But there are two other important sources of content that I wish to bring to your attention. The first is Hathi Trust which was initially designed as a collaboration of the Big Ten Academic Alliance, the University of California system and the University of Virginia to establish a repository for archiving and sharing digital collections. Many other libraries have joined. As a repository, Hathi Trust contains both public domain as well as copyrighted material. By request, member libraries now have temporary digital access to over 50 percent of copyrighted print holdings. Libraries must meet standards such as no physical access to print collections and adhere to the Trust’s copyright guidelines. Check your libraries’ database menu. There are also ways to access some content as a guest at the organization’s site.

Everyone has also heard about the Internet Archive. But you may not know much about its latest initiative which some consider very controversial. The Internet Archive is a 501c 3 non-profit organization based in San Francisco and founded in 1996 by Brewster Kahle. To date, it has captured 20 petabytes of data. It partners with libraries to preserve and make accessible 20th-century resources in a broad array of topics and formats. The mission of its Open Library is “universal access to all knowledge”. In early March as the United States was beginning to understand the pandemic, the Internet Archive launched the National Emergency Library. Instead of controlling the number of copies of a title circulating at a time, the Library decided to remove limits. Traditionally, the number of copies available for circulation was based on the number of print copies in its own collection, and a waitlist was created for additional borrowers. That feature has been removed, allowing for unlimited access. The Internet Archive does not claim to include everything, but a quick search of the late Michael Sorkin’s writings shows some interesting content. One of two titles available here, but not commercially through any vendors, is the popular Variations on a Theme Park, making the Internet Archive another valuable source of online content. Initially well received and endorsed by a significant number of libraries including MIT, the Archive is now facing lawsuits and backlash from groups including the Authors Guild.

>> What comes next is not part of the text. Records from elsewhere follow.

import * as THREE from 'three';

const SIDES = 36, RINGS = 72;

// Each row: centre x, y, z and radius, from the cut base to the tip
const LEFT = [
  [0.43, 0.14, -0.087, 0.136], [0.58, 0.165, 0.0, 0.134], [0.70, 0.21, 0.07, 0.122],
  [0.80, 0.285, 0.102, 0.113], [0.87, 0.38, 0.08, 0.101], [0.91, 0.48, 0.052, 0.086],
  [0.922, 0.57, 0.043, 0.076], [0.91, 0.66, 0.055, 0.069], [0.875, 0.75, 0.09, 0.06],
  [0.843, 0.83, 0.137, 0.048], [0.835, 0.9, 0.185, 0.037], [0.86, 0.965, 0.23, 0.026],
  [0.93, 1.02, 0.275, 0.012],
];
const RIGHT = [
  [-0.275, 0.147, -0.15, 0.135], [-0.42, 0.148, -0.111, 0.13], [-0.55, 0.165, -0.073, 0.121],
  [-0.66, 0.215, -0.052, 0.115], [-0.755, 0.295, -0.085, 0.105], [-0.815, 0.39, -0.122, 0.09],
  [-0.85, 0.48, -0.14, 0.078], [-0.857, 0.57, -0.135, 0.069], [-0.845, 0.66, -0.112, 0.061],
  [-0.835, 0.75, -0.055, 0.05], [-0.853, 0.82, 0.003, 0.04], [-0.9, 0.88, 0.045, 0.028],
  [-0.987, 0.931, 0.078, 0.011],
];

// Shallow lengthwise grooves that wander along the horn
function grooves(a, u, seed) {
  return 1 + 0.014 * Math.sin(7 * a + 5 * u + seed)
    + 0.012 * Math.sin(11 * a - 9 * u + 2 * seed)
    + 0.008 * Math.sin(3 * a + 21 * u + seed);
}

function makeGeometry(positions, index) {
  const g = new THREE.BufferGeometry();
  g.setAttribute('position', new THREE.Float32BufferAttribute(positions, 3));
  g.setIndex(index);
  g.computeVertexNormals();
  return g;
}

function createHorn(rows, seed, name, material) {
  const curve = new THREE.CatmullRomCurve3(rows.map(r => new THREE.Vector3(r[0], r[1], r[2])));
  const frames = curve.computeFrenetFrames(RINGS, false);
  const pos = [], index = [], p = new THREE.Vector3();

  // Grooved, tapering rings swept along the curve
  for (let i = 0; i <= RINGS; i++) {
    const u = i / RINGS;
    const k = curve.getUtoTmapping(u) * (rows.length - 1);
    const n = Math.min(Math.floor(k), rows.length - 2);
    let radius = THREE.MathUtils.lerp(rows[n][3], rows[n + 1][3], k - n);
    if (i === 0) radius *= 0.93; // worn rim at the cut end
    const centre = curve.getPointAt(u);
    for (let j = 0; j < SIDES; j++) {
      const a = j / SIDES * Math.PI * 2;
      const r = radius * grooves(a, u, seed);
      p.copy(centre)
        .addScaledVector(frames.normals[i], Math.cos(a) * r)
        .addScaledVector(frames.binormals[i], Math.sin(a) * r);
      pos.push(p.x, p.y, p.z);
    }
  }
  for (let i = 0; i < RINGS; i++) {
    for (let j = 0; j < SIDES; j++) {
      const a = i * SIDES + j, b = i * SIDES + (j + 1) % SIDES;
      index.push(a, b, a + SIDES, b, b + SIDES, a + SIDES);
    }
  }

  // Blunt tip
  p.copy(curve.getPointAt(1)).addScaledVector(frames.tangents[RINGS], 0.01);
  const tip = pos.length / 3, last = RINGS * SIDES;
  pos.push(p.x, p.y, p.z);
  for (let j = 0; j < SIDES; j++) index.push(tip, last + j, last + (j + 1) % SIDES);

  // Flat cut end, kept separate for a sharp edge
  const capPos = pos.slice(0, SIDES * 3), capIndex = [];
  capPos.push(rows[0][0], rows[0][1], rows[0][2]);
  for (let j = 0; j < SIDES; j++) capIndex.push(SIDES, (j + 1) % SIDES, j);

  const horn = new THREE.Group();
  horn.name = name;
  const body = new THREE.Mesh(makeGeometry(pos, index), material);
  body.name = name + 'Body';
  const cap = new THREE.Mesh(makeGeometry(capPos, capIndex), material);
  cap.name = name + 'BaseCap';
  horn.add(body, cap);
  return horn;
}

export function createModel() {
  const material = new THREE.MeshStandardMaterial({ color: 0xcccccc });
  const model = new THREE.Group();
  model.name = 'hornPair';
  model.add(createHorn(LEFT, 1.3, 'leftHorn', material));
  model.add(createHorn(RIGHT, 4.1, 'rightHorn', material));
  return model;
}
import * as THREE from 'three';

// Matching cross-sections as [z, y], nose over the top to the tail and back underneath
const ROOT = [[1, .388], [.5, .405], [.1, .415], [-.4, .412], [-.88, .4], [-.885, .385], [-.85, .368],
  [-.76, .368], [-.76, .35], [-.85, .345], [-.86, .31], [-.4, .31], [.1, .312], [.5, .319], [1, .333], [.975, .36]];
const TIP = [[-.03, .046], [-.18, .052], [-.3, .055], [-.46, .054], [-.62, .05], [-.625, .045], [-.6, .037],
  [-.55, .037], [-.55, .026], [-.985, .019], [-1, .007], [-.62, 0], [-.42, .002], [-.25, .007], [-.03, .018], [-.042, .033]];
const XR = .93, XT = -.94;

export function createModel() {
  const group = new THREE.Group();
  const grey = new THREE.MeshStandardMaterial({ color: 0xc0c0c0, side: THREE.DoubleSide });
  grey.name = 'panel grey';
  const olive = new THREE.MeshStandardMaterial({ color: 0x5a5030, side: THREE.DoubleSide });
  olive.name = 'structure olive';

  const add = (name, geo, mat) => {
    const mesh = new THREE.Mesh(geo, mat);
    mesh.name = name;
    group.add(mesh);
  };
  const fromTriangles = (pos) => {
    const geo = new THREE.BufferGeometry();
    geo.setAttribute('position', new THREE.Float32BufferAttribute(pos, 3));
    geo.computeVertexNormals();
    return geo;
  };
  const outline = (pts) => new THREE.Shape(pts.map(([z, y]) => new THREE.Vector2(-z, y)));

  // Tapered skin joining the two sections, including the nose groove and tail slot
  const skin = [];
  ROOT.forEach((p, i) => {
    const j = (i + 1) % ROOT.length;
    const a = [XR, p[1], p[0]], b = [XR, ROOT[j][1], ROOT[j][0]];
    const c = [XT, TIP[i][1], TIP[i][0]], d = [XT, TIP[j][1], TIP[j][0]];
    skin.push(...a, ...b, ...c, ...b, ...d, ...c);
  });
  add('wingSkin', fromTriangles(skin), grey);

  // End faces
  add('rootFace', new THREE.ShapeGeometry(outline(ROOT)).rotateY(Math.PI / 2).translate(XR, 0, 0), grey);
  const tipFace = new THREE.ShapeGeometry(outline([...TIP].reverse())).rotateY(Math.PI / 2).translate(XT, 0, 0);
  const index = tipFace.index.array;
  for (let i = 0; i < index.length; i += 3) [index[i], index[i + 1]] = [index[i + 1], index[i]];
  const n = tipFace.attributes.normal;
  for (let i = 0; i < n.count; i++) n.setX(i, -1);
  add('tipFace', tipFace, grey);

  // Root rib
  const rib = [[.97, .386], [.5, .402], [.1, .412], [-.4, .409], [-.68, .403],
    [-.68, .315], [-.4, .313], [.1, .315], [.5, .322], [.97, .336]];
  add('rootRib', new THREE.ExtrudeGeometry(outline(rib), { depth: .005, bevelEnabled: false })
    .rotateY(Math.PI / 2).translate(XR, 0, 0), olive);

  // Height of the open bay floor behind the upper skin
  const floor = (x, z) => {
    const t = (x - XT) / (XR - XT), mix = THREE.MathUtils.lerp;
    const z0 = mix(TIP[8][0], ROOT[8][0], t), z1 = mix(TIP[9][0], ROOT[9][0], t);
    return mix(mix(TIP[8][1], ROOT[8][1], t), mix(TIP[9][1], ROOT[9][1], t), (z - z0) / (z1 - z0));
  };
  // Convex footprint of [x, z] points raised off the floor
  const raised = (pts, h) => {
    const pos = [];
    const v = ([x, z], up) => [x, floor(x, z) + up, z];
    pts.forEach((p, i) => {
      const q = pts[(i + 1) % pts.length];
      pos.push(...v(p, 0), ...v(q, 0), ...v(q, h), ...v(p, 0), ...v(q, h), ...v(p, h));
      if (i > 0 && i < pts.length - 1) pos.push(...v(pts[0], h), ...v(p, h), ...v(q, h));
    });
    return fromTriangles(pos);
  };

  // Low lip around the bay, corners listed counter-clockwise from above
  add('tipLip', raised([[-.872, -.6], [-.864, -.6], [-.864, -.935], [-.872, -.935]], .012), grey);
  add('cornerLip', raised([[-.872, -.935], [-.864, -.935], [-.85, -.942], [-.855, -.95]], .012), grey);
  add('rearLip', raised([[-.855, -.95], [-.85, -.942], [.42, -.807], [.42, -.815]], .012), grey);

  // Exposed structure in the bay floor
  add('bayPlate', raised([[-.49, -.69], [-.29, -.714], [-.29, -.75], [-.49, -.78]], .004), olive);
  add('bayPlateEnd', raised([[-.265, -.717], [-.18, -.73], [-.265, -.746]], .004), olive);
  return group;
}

Life as we knew it has changed overnight. We are all proceeding as best as we can and making use of what is at hand and easily obtainable. What is certain is that each of these initiatives has helped in some way. Library suppliers have been offering deferred payments and cost reductions. The free albeit temporary content has made a tremendous difference in the past month and a half and will continue to do so as we all work to provide the services for which we are responsible.